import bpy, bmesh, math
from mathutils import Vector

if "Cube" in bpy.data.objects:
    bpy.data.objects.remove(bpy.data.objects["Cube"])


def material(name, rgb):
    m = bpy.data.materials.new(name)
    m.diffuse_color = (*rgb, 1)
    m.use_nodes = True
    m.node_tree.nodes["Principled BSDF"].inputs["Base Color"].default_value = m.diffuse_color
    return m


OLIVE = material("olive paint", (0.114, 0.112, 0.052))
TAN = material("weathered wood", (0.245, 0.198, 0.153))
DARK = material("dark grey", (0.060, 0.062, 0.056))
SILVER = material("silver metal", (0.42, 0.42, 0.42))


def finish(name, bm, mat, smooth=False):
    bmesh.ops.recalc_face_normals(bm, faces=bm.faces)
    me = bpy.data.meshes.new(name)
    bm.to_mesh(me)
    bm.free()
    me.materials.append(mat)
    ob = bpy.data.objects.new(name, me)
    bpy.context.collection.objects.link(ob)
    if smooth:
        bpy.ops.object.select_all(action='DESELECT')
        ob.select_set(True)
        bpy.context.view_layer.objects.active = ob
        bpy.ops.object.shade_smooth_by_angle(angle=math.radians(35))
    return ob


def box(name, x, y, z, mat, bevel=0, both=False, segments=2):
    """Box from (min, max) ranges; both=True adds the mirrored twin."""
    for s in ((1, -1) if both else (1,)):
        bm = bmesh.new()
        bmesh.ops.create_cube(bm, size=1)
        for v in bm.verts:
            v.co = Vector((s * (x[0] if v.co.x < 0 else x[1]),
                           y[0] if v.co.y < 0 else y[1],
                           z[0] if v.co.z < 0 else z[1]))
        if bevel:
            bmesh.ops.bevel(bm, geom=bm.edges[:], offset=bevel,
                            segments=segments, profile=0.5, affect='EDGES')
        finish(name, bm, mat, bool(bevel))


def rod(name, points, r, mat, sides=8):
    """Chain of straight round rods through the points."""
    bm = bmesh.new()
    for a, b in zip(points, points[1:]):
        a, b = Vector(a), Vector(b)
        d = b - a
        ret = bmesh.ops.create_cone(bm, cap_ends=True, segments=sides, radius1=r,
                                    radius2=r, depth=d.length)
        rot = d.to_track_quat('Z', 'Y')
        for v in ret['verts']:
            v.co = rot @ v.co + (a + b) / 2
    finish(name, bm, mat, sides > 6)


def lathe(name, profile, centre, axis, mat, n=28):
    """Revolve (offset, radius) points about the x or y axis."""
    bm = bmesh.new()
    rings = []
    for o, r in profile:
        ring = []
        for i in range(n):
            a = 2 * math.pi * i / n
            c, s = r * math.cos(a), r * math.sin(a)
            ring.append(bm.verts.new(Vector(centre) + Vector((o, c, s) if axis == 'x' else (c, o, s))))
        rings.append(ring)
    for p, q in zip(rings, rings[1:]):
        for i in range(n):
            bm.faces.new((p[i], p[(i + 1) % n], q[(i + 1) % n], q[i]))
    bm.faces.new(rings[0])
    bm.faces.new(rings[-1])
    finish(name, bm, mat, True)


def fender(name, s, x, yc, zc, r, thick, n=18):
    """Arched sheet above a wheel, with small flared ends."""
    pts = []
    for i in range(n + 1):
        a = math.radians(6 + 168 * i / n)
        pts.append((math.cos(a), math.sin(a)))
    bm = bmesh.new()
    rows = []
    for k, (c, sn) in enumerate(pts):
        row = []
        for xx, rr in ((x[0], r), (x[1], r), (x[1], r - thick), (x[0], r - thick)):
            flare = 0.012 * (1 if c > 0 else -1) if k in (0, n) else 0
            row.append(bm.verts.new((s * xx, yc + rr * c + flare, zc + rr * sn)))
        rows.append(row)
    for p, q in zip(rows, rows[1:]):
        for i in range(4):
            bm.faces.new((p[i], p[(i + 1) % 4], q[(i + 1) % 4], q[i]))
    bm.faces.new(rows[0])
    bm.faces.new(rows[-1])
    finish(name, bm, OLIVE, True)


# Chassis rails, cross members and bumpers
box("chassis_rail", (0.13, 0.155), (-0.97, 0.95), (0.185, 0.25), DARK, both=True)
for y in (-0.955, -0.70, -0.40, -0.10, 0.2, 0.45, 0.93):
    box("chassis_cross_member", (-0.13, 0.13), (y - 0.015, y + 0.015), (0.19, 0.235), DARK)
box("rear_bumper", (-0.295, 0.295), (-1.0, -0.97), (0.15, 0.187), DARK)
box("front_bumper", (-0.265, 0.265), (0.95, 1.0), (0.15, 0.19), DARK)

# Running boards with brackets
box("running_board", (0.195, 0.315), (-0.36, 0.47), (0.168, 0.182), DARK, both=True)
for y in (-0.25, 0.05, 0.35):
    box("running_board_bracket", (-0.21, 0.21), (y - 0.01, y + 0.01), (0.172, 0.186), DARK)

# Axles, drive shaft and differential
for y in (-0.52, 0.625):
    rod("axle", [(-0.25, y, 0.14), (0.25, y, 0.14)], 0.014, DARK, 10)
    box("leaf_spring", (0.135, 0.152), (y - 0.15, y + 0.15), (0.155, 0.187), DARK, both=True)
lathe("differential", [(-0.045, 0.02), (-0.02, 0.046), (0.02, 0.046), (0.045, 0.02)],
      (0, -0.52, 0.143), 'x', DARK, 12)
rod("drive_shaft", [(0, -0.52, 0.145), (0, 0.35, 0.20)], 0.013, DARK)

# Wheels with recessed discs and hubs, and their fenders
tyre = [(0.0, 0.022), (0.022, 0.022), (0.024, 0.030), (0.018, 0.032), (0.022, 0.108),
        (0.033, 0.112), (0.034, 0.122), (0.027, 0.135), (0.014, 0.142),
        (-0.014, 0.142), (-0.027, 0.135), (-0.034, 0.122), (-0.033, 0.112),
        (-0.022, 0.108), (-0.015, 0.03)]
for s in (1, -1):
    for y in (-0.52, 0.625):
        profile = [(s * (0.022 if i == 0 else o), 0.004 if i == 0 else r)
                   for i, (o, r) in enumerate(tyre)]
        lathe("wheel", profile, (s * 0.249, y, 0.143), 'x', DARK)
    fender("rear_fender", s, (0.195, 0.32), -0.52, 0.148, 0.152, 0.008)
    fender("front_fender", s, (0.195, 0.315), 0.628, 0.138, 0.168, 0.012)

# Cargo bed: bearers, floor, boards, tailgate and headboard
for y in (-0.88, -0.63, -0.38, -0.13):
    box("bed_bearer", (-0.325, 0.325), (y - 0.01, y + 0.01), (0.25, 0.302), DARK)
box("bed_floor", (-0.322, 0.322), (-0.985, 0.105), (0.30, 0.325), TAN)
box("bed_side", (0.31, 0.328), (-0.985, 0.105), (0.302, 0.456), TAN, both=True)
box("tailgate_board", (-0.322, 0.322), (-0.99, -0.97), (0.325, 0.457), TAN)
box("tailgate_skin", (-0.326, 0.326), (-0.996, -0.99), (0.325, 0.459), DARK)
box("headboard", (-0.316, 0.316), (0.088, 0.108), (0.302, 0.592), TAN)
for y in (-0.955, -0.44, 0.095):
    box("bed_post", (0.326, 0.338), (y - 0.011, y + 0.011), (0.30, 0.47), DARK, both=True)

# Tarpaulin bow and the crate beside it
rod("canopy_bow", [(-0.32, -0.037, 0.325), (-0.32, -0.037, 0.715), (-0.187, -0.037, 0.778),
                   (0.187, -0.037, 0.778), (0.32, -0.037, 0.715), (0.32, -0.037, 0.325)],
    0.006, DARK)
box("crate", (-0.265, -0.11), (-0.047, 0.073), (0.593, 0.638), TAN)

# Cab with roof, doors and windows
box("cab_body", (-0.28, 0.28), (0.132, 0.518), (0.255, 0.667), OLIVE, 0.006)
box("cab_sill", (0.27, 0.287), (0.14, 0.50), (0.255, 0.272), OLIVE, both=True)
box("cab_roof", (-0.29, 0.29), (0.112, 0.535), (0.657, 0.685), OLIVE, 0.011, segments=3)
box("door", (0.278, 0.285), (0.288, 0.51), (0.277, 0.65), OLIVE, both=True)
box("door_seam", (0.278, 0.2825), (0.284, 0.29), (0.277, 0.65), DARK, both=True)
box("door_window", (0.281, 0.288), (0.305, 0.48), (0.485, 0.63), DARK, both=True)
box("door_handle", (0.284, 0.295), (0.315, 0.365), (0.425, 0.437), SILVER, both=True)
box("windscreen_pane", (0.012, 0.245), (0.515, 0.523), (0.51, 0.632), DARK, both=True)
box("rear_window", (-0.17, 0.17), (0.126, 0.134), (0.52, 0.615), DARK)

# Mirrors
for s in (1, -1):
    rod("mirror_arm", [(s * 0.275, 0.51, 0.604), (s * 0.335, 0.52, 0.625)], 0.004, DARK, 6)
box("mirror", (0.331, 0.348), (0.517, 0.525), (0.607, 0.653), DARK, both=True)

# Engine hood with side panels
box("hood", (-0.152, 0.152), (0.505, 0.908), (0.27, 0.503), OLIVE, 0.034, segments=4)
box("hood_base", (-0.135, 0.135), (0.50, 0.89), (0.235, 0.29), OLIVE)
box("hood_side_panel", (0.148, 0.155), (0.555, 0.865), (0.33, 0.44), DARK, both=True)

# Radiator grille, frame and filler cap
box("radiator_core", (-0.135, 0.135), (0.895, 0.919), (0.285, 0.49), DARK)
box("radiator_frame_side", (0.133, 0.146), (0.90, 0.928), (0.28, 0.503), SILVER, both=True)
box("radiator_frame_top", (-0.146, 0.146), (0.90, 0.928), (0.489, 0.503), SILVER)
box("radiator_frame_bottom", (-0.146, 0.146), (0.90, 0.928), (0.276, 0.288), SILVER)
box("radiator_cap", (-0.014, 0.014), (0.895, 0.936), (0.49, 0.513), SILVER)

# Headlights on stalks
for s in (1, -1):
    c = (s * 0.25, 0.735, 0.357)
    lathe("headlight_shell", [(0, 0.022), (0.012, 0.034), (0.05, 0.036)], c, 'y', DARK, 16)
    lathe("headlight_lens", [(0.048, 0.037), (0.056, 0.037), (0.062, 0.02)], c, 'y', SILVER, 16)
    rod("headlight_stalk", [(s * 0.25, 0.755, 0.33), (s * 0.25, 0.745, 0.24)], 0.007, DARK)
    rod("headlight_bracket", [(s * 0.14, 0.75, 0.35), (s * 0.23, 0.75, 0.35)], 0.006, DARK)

++++++

Exercise description: From the first line of the listing above through the line that contains "ob = bpy.data.objects.new(name, me)", retype every line exactly, and write nothing else.

Solution:
import bpy, bmesh, math
from mathutils import Vector

if "Cube" in bpy.data.objects:
    bpy.data.objects.remove(bpy.data.objects["Cube"])


def material(name, rgb):
    m = bpy.data.materials.new(name)
    m.diffuse_color = (*rgb, 1)
    m.use_nodes = True
    m.node_tree.nodes["Principled BSDF"].inputs["Base Color"].default_value = m.diffuse_color
    return m


OLIVE = material("olive paint", (0.114, 0.112, 0.052))
TAN = material("weathered wood", (0.245, 0.198, 0.153))
DARK = material("dark grey", (0.060, 0.062, 0.056))
SILVER = material("silver metal", (0.42, 0.42, 0.42))


def finish(name, bm, mat, smooth=False):
    bmesh.ops.recalc_face_normals(bm, faces=bm.faces)
    me = bpy.data.meshes.new(name)
    bm.to_mesh(me)
    bm.free()
    me.materials.append(mat)
    ob = bpy.data.objects.new(name, me)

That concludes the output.